- Problem to solve -
Check each line of the entries. Copy the ones that contain the string "inside".

Rendered images with source text:
=-=-=-=-=
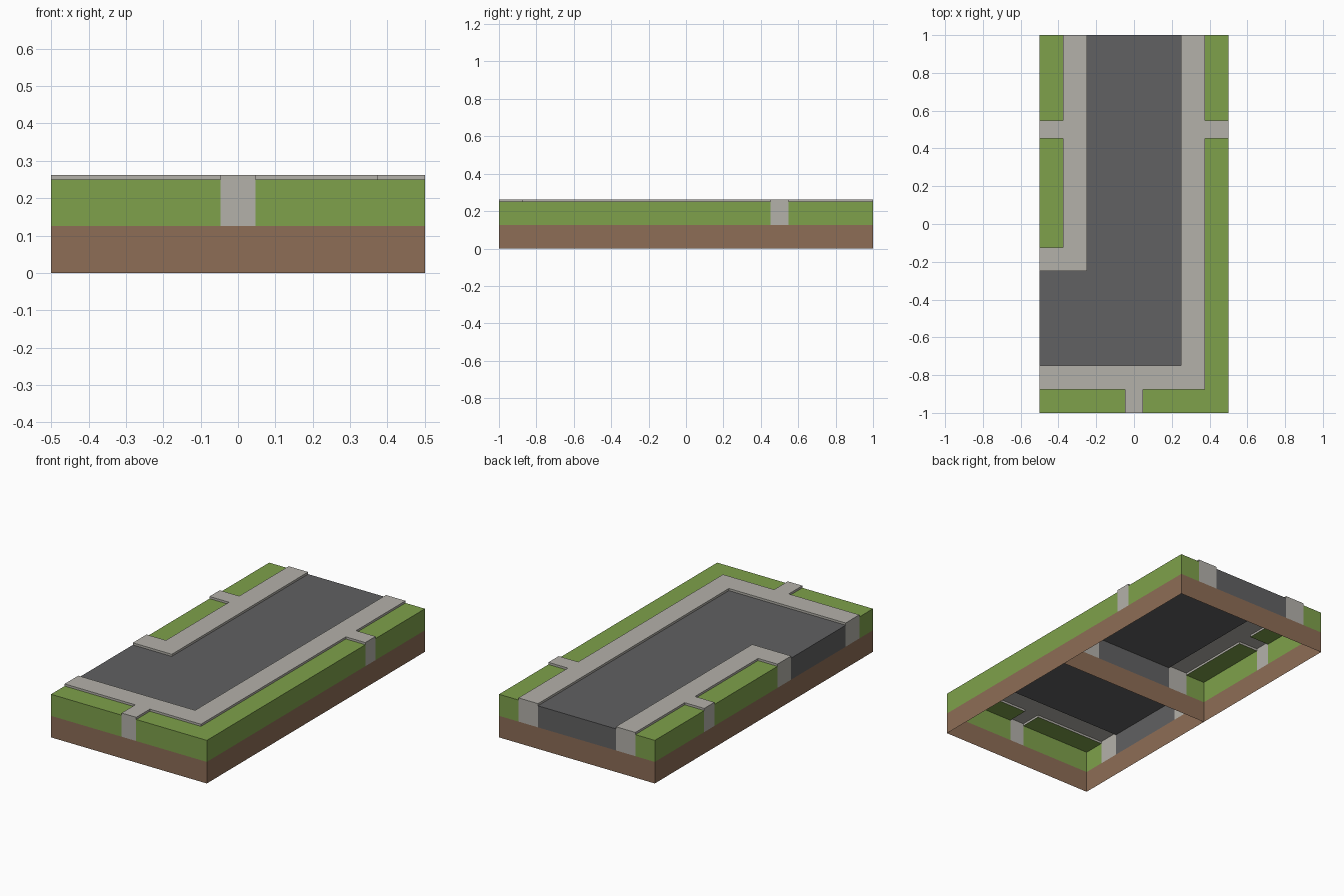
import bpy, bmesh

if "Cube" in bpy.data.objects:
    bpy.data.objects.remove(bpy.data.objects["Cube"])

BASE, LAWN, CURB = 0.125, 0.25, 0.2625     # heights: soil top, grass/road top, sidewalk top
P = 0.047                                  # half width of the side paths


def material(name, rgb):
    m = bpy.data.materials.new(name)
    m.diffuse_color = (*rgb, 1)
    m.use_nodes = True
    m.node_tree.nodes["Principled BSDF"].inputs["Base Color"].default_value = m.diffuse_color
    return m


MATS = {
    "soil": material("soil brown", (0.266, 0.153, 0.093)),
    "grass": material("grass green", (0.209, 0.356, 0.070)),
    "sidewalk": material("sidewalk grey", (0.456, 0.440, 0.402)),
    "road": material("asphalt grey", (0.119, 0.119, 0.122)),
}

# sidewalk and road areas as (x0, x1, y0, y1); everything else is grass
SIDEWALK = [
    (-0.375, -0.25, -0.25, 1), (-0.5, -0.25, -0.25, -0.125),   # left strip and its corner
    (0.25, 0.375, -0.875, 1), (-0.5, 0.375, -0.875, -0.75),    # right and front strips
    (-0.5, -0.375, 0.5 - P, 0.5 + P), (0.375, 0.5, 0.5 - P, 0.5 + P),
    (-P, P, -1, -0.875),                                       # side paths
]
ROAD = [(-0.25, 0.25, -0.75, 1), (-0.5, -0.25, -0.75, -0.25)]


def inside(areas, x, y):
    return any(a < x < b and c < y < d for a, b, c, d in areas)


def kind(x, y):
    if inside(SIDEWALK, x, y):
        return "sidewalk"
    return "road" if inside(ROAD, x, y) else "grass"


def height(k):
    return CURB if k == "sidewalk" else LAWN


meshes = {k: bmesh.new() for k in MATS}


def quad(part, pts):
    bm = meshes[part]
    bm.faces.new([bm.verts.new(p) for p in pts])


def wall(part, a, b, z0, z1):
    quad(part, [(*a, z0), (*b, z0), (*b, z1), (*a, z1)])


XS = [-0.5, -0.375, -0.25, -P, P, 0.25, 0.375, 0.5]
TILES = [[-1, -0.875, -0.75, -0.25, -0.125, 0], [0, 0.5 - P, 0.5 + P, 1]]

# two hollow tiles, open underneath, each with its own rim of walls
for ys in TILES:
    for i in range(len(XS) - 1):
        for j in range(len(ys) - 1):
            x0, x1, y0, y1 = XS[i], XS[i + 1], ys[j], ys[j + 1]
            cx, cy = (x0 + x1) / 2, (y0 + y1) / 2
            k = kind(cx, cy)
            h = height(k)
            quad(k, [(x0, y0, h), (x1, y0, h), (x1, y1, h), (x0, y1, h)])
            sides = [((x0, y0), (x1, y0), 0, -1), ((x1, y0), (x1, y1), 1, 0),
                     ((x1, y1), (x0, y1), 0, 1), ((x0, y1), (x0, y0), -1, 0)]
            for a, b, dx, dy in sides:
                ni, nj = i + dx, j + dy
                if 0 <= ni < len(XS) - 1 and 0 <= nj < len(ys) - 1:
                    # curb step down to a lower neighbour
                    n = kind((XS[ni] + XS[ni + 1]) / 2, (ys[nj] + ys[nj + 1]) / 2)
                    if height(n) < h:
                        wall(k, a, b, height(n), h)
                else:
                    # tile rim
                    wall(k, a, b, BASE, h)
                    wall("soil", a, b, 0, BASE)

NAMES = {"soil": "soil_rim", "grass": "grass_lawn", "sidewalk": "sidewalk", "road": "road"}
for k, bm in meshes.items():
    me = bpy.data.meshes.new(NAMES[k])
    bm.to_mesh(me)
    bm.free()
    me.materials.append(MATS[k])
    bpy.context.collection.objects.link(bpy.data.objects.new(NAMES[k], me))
=-=-=-=-=
- Exercise solution -
def inside(areas, x, y):
    if inside(SIDEWALK, x, y):
    return "road" if inside(ROAD, x, y) else "grass"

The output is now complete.